Effective communication on a condominium board is critical to its success. Sign up to download our easy-to-follow infographic to learn about the types of personalities you may encounter on your condominium board.
A condominium board’s greatest strength is the diversity of its members. That being said, sometimes it is this collection of personalities that can result in challenges to the smooth functioning of the group.
Differences of opinion, if not carefully managed, can result in arguments ─ and that is never productive. There are guidelines you can put into practice to steer the board toward an environment that is respectful and gets the job done.
- Check your emotions at the door.
Often the people that step up to volunteer on a condo board are those that are passionate about the community. That is a positive trait. But board members must keep in mind that their meetings are business meetings. And business meetings are not places in which to display emotion. It is important to focus on an environment that is as professional as possible. Board members should present motions which should be seconded by another. Rather than a long dissertation on a specific topic, members of the board should provide constructive input. Conducting meetings in a business-minded forum will help keep emotions under control, and a more productive exchanges of ideas and interactions will result. A property manager can help guide those of your board members who may be unfamiliar with the recognized procedural fundamentals of meetings.
- Stick to time limits.
Nobody wants to endure a three-hour meeting. Even the most dedicated board member wants to accomplish the tasks within a reasonable time-frame. Often the quality of the decisions made diminishes the longer a meeting goes on. Meetings should be concluded in less than two hours. If they can be kept to one hour, that’s even better. To keep meetings moving forward as they should it is important to assign a time limit to each agenda item. You may not always achieve your planned time goal, but having a limit set for each agenda topic will greatly improve the flow of the meeting and help prevent meeting fatigue – and the frustration that accompanies it.
- Respect is mandatory.
Sometimes people have to let their frustrations out. It’s not unreasonable behavior, but rather human. However a board meeting isn’t the appropriate venue to vent. It is important that fellow board members are empowered to keep each another accountable if someone gets carried away on a tangent. Speaking up is an effective way stop unacceptable behavior quickly. Always remember that respect is the expectation and convey this clearly. The offending board member should be thanked for his or her passion on the topic, but advised that a board meeting may not be the proper place to express this.
- Adhere to a code of conduct.
All board members should be familiar with, and abide by, a code of conduct. Everyone must clearly understand the rules of acceptable behaviour during a meeting. A lack of courtesy and disrespectful attitudes should not be tolerated anywhere, but it is especially important to forbid it in a board situation. The board meeting is a business setting. All members should consider their time meeting to be with the board to be the same as if they were in a meeting with their colleagues at their place of employment. If your board doesn’t currently have a code of conduct in place, a professional property management company can help you create one.

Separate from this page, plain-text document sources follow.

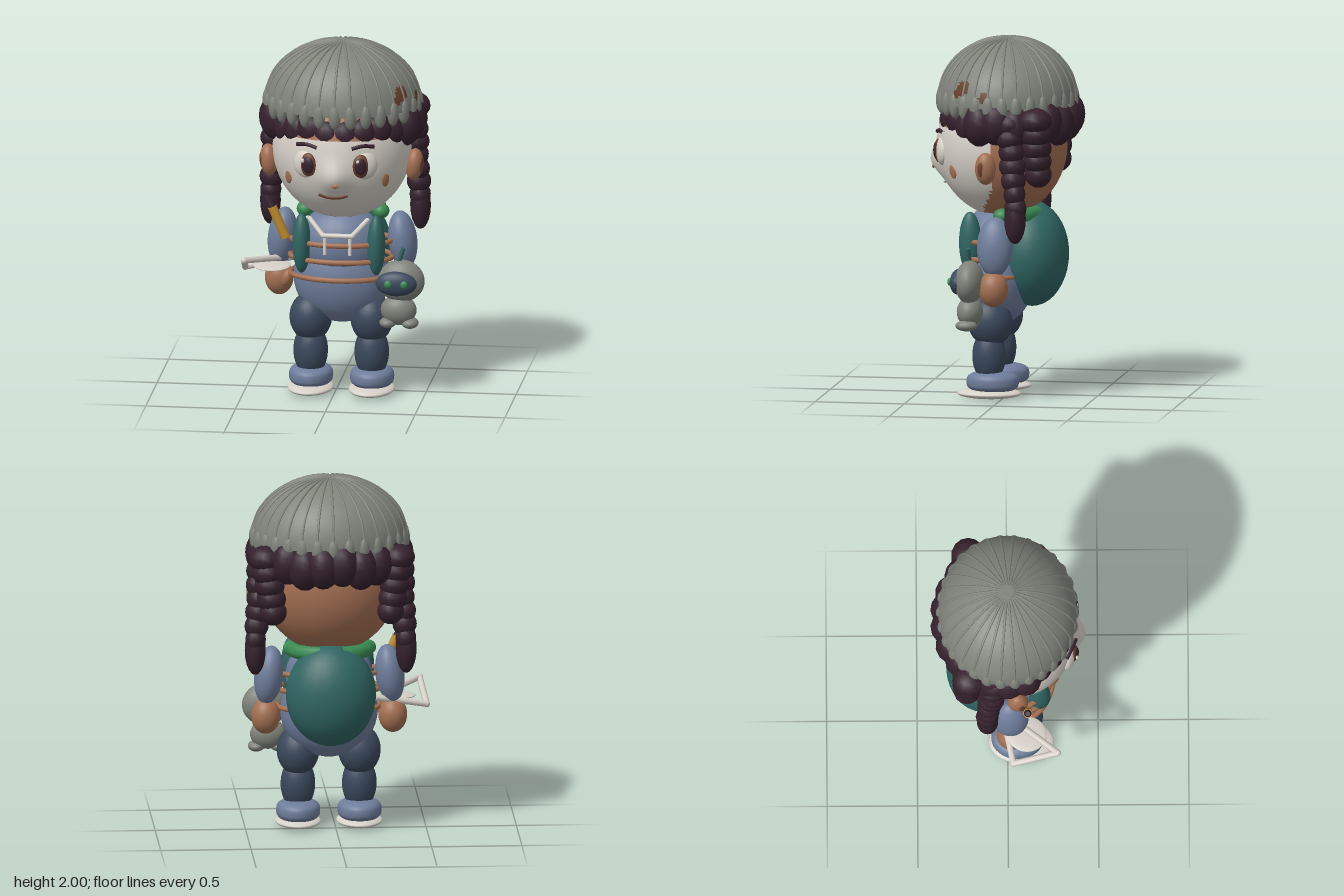
import * as THREE from 'three';
import { mergeVertices } from 'three/addons/utils/BufferGeometryUtils.js';

const CX = 0.035; // body midline
const mat = (name, color) => {
  const m = new THREE.MeshStandardMaterial({ color });
  m.name = name;
  return m;
};

export function createModel() {
  const root = new THREE.Group();
  root.name = 'explorerChild';
  const grey = mat('capGrey', 0x7f837a), hair = mat('hairPlum', 0x35212d), cream = mat('cream', 0xd6d0c8);
  const skin = mat('skinBrown', 0xa36f52), blue = mat('clothBlue', 0x6e7d9b), navy = mat('trouserNavy', 0x3a485c);
  const teal = mat('packTeal', 0x2f6562), green = mat('scarfGreen', 0x3a8a52), ochre = mat('pencilOchre', 0xc08c2c);
  const dark = mat('darkBrown', 0x6a3f2c);

  const add = (name, geo, material, parent = root) => {
    const m = new THREE.Mesh(geo, material);
    m.name = name;
    parent.add(m);
    return m;
  };
  const sphere = new THREE.SphereGeometry(1, 28, 20);
  const smallSphere = new THREE.SphereGeometry(1, 14, 10);
  // Cushion: a sphere with fuller, squarer sides
  const cushion = new THREE.SphereGeometry(1, 32, 20);
  const cp = cushion.attributes.position;
  for (let i = 0; i < cp.count; i++) {
    const y = cp.getY(i), r = Math.hypot(cp.getX(i), cp.getZ(i)), k = r > 1e-6 ? r ** -0.35 : 0;
    cp.setXYZ(i, cp.getX(i) * k, Math.sign(y) * Math.abs(y) ** 0.7, cp.getZ(i) * k);
  }
  cushion.computeVertexNormals();

  const ball = (name, material, p, r, rot = [0, 0, 0], geo = sphere, parent = root) => {
    const m = add(name, geo, material, parent);
    m.position.set(...p);
    m.scale.set(...r);
    m.rotation.set(...rot);
    return m;
  };
  const tube = (name, material, pts, r, { closed = false, seg = 24 } = {}) =>
    add(name, new THREE.TubeGeometry(
      new THREE.CatmullRomCurve3(pts.map(p => new THREE.Vector3(...p)), closed), seg, r, 8, closed), material);
  const rod = (name, material, a, b, r, r2 = r, parent = root) => {
    const A = new THREE.Vector3(...a), B = new THREE.Vector3(...b), d = B.clone().sub(A);
    const m = add(name, new THREE.CylinderGeometry(r2, r, d.length(), 10), material, parent);
    m.position.copy(A).add(B).multiplyScalar(0.5);
    m.quaternion.setFromUnitVectors(new THREE.Vector3(0, 1, 0), d.normalize());
    return m;
  };
  // Sort the triangles of a geometry into two colour groups by their centre
  const twoTone = (geo, test) => {
    const p = geo.attributes.position, lists = [[], []], c = new THREE.Vector3(), v = new THREE.Vector3();
    for (let i = 0; i < geo.index.count; i += 3) {
      const t = [0, 1, 2].map(k => geo.index.getX(i + k));
      c.set(0, 0, 0);
      t.forEach(k => c.add(v.fromBufferAttribute(p, k)));
      lists[test(c.divideScalar(3)) ? 1 : 0].push(...t);
    }
    geo.setIndex([...lists[0], ...lists[1]]);
    geo.clearGroups();
    geo.addGroup(0, lists[0].length, 0);
    geo.addGroup(lists[0].length, lists[1].length, 1);
    return geo;
  };

  // Head: ellipsoid with a pointed nose, pale face in front
  const nose = (x, y) => 0.052 * Math.exp(-((x - CX) ** 2) / 0.006 - ((y - 1.3) ** 2) / 0.008);
  const faceZ = (x, y) => 0.03 + 0.36 * Math.sqrt(Math.max(0, 1 - ((x - CX) / 0.385) ** 2 - ((y - 1.4) / 0.4) ** 2)) + nose(x, y);
  let head = new THREE.SphereGeometry(1, 72, 54);
  head.scale(0.385, 0.4, 0.36).translate(CX, 1.4, 0.03);
  head.deleteAttribute('uv');
  head.deleteAttribute('normal');
  head = mergeVertices(head);
  const hp = head.attributes.position;
  for (let i = 0; i < hp.count; i++)
    if (hp.getZ(i) > 0.03) hp.setZ(i, hp.getZ(i) + nose(hp.getX(i), hp.getY(i)));
  head.computeVertexNormals();
  add('head', twoTone(head, c => c.z > 0.03 + Math.max(0, 1.2 - c.y) * 0.5 && c.y > 1.03 && c.y < 1.52), [skin, cream]);

  // Face features
  for (const s of [-1, 1]) {
    const x = CX + s * 0.155, side = s < 0 ? 'right' : 'left', tilt = [0, s * 0.25, 0];
    ball(side + 'EyeWhite', cream, [x + s * 0.005, 1.375, 0.335], [0.075, 0.082, 0.04], tilt);
    ball(side + 'Iris', dark, [x - s * 0.008, 1.375, 0.362], [0.05, 0.066, 0.024], tilt);
    ball(side + 'Pupil', hair, [x - s * 0.008, 1.375, 0.376], [0.035, 0.048, 0.016], tilt);
    ball(side + 'EyeGlint', cream, [x - 0.022, 1.402, 0.384], [0.011, 0.013, 0.008], tilt, smallSphere);
    ball(side + 'Cheek', skin, [CX + s * 0.27, 1.275, faceZ(CX + s * 0.27, 1.275)], [0.026, 0.04, 0.01], [0.2, s * 0.85, 0]);
    ball(side + 'Ear', skin, [CX + s * 0.405, 1.315, 0.055], [0.05, 0.09, 0.058], [0, 0, -s * 0.1]);
    ball(side + 'EarHollow', dark, [CX + s * 0.442, 1.315, 0.072], [0.013, 0.045, 0.022], [0, 0, -s * 0.1]);
    tube(side + 'Eyebrow', hair, [[-0.06, 1.475], [0, 1.488], [0.06, 1.48]].map(([u, y]) =>
      [x + s * u, y, faceZ(x + s * u, y) + 0.005]), 0.011);
  }
  tube('mouth', dark, [-0.08, -0.04, 0, 0.04, 0.08].map((u, i) => {
    const x = CX - 0.01 + u, y = 1.188 + [0.012, 0, -0.003, 0, 0.012][i];
    return [x, y, faceZ(x, y)];
  }), 0.01);
  ball('noseTip', skin, [CX + 0.008, 1.268, faceZ(CX + 0.008, 1.268)], [0.02, 0.012, 0.008]);

  // Ribbed cap with worn patches and a beaded brim
  const dome = new THREE.SphereGeometry(1, 112, 36, 0, Math.PI * 2, 0, Math.PI / 2);
  dome.scale(0.433, 0.345, 0.384).translate(CX, 1.65, 0);
  const patches = [[0.385, 1.75, 0.19, 0.045], [0.36, 1.72, 0.22, 0.03], [0.45, 1.71, 0.06, 0.032]];
  add('capDome', twoTone(dome, c => patches.some(([x, y, z, r]) => Math.hypot(c.x - x, c.y - y, c.z - z) < r)), [grey, dark]);
  const RIBS = 30;
  for (let i = 0; i < RIBS; i++) {
    const a = i / RIBS * Math.PI * 2, sx = Math.sin(a), cz = Math.cos(a);
    tube('capRib', grey, [0.08, 0.4, 0.75, 1.1, 1.45].map(t =>
      [CX + 0.435 * Math.sin(t) * sx, 1.65 + 0.347 * Math.cos(t), 0.386 * Math.sin(t) * cz]), 0.007, { seg: 14 });
    ball('capBrimBead', grey, [CX + 0.418 * sx, 1.65, 0.368 * cz], [0.034, 0.07, 0.028], [0, a, 0], smallSphere);
  }
  const button = add('capButton', new THREE.CylinderGeometry(0.036, 0.04, 0.012, 20), grey);
  button.position.set(CX, 1.994, 0);

  // Curly hair ring: flatter curls in front, big ones behind
  const CURLS = 22;
  for (let i = 0; i < CURLS; i++) {
    const a = (i + 0.5) / CURLS * Math.PI * 2, front = Math.cos(a) > 0.3, wob = (i % 3 - 1) * 0.012;
    const rx = front ? 0.35 : 0.37, rz = front ? 0.312 : 0.332;
    ball(front ? 'fringeCurl' : 'hairCurl', hair,
      [CX + rx * Math.sin(a), (front ? 1.545 : 1.555) + wob, rz * Math.cos(a)],
      front ? [0.085, 0.088, 0.066] : [0.095, 0.125, 0.098], [0, a, 0], smallSphere);
  }

  // Braids: a long one and a short one behind it on each side
  for (const s of [-1, 1]) {
    const g = new THREE.Group();
    g.name = s < 0 ? 'rightBraids' : 'leftBraids';
    root.add(g);
    for (let i = 0; i < 7; i++) {
      const t = i / 6, r = 0.088 - 0.024 * t;
      ball('braidKnot', hair, [CX + s * (0.38 + 0.036 * t), 1.56 - 0.46 * t, -0.075 - 0.04 * t],
        [r * 0.9, 0.07, r], [0, i, 0], smallSphere, g);
    }
    ball('braidTip', hair, [CX + s * 0.418, 1.04, -0.113], [0.058, 0.14, 0.06], [0, 0, 0], smallSphere, g);
    for (let i = 0; i < 5; i++)
      ball('shortBraidKnot', hair, [CX + s * (0.365 - 0.01 * i), 1.58 - 0.075 * i, -0.215 - 0.003 * i],
        [0.096 - 0.005 * i, 0.075, 0.094 - 0.005 * i], [0, i, 0], smallSphere, g);
  }

  // Torso
  ball('belly', blue, [CX, 0.66, 0.04], [0.27, 0.26, 0.19]);
  ball('chest', blue, [CX, 0.86, 0.06], [0.24, 0.21, 0.18]);

  // Scarf around the back of the neck, with rounded ends
  const scarfPoint = a => [CX + 0.212 * Math.sin(a), 1.025, -0.01 - 0.17 * Math.cos(a)];
  tube('scarf', green, [-1.6, -1.1, -0.55, 0, 0.55, 1.1, 1.6].map(scarfPoint), 0.042, { seg: 36 });
  for (const a of [-1.6, 1.6]) ball('scarfEnd', green, scarfPoint(a), [0.046, 0.042, 0.05]);

  // Backpack with shoulder straps
  ball('backpack', teal, [CX, 0.79, -0.14], [0.25, 0.29, 0.2]);
  for (const s of [-1, 1])
    ball('packStrap', teal, [CX + s * 0.208, 0.875, 0.175], [0.05, 0.17, 0.062]);

  // Ropes around the body
  for (const [y, rx, rz] of [[0.88, 0.28, 0.175], [0.785, 0.285, 0.18], [0.685, 0.285, 0.19]]) {
    const pts = [];
    for (let i = 0; i < 16; i++) {
      const a = i / 16 * Math.PI * 2;
      pts.push([CX + rx * Math.cos(a), y, 0.065 + rz * Math.sin(a)]);
    }
    tube('bodyRope', skin, pts, 0.015, { closed: true, seg: 48 });
  }

  // Hood cord
  const cord = [[-0.125, 1.02, 0.19], [-0.045, 0.938, 0.242], [0.115, 0.938, 0.242], [0.195, 1.02, 0.19]];
  cord.forEach((p, i) => {
    ball('cordBend', cream, p, [0.014, 0.014, 0.014], [0, 0, 0], smallSphere);
    if (i) rod('neckCord', cream, cord[i - 1], p, 0.014);
  });
  for (const s of [-1, 1])
    rod('cordEnd', cream, [CX + s * 0.07, 0.94, 0.24], [CX + s * 0.07, 0.83, 0.245], 0.01);

  // Arms, legs and shoes
  for (const s of [-1, 1]) {
    const side = s < 0 ? 'right' : 'left', lx = CX + s * 0.17;
    ball(side + 'Sleeve', blue, [CX + s * 0.335, 0.87, 0.015], [0.08, 0.165, 0.1], [0, 0, s * 0.12]);
    ball(side + 'Hand', skin, [CX + s * 0.352, 0.637, 0.02], [0.08, 0.1, 0.082]);
    ball(side + 'Thumb', skin, [CX + s * 0.3, 0.65, 0.085], [0.03, 0.05, 0.032], [0, 0, s * 0.3]);
    ball(side + 'Thigh', navy, [lx, 0.43, 0.07], [0.118, 0.14, 0.125], [0.2, 0, 0]);
    ball(side + 'Shin', navy, [lx, 0.24, 0.075], [0.096, 0.15, 0.093]);
    ball(side + 'Shoe', blue, [lx, 0.095, 0.055], [0.122, 0.058, 0.146], [0, 0, 0], cushion);
    ball(side + 'Sole', cream, [lx, 0.03, 0.075], [0.128, 0.03, 0.18]);
  }

  // Toy robot hanging at the left hip
  const robot = new THREE.Group();
  robot.name = 'toyRobot';
  root.add(robot);
  const part = (name, m, p, r) => ball(name, m, p, r, [0, 0, 0], sphere, robot);
  part('robotHead', grey, [0.38, 0.672, 0.155], [0.13, 0.12, 0.08]);
  part('robotFacePlate', navy, [0.36, 0.67, 0.22], [0.115, 0.07, 0.045]);
  part('robotBody', grey, [0.365, 0.505, 0.155], [0.1, 0.085, 0.072]);
  for (const s of [-1, 1]) {
    part('robotEye', green, [0.363 + s * 0.045, 0.675, 0.26], [0.021, 0.022, 0.014]);
    part('robotFoot', grey, [0.368 + s * 0.062, 0.435, 0.165], [0.047, 0.031, 0.06]);
  }
  rod('robotAntenna', teal, [0.365, 0.78, 0.16], [0.393, 0.86, 0.16], 0.015, 0.012, robot);

  // Hand tool: triangular frame with a flat plate
  const grip = [-0.22, 0.745, -0.03], low = [-0.505, 0.69, 0.03], high = [-0.48, 0.79, 0.275];
  for (const [a, b] of [[grip, low], [low, high], [high, grip]]) rod('toolFrameBar', cream, a, b, 0.018);
  for (const p of [low, high]) ball('toolCorner', cream, p, [0.019, 0.019, 0.019], [0, 0, 0], smallSphere);
  ball('toolPlate', cream, [-0.345, 0.725, 0.105], [0.105, 0.014, 0.11], [0.05, 0, 0]);

  // Pencil tucked by the right arm
  rod('pencil', ochre, [-0.27, 0.885, 0.11], [-0.345, 1.06, 0.11], 0.026);
  rod('pencilTip', hair, [-0.345, 1.06, 0.11], [-0.36, 1.095, 0.11], 0.022, 0.014);

  return root;
}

- Be a good listener.
When people feel they are being heard it brings them together. All board members should actively listen to each other – and to the residents of the community as well. Listen actively, and respond with a summary that affirms what you heard from the person. You may not always agree, but listening to what others have to say is compulsory.
It is essential that your board operate as a unified body despite the different personalities involved. Use these five easy tips to help your board members function professionally, efficiently and with a positive dynamic. For more insight into how condominium boards operate effectively, contact FirstService Residential
Wednesday December 14, 2016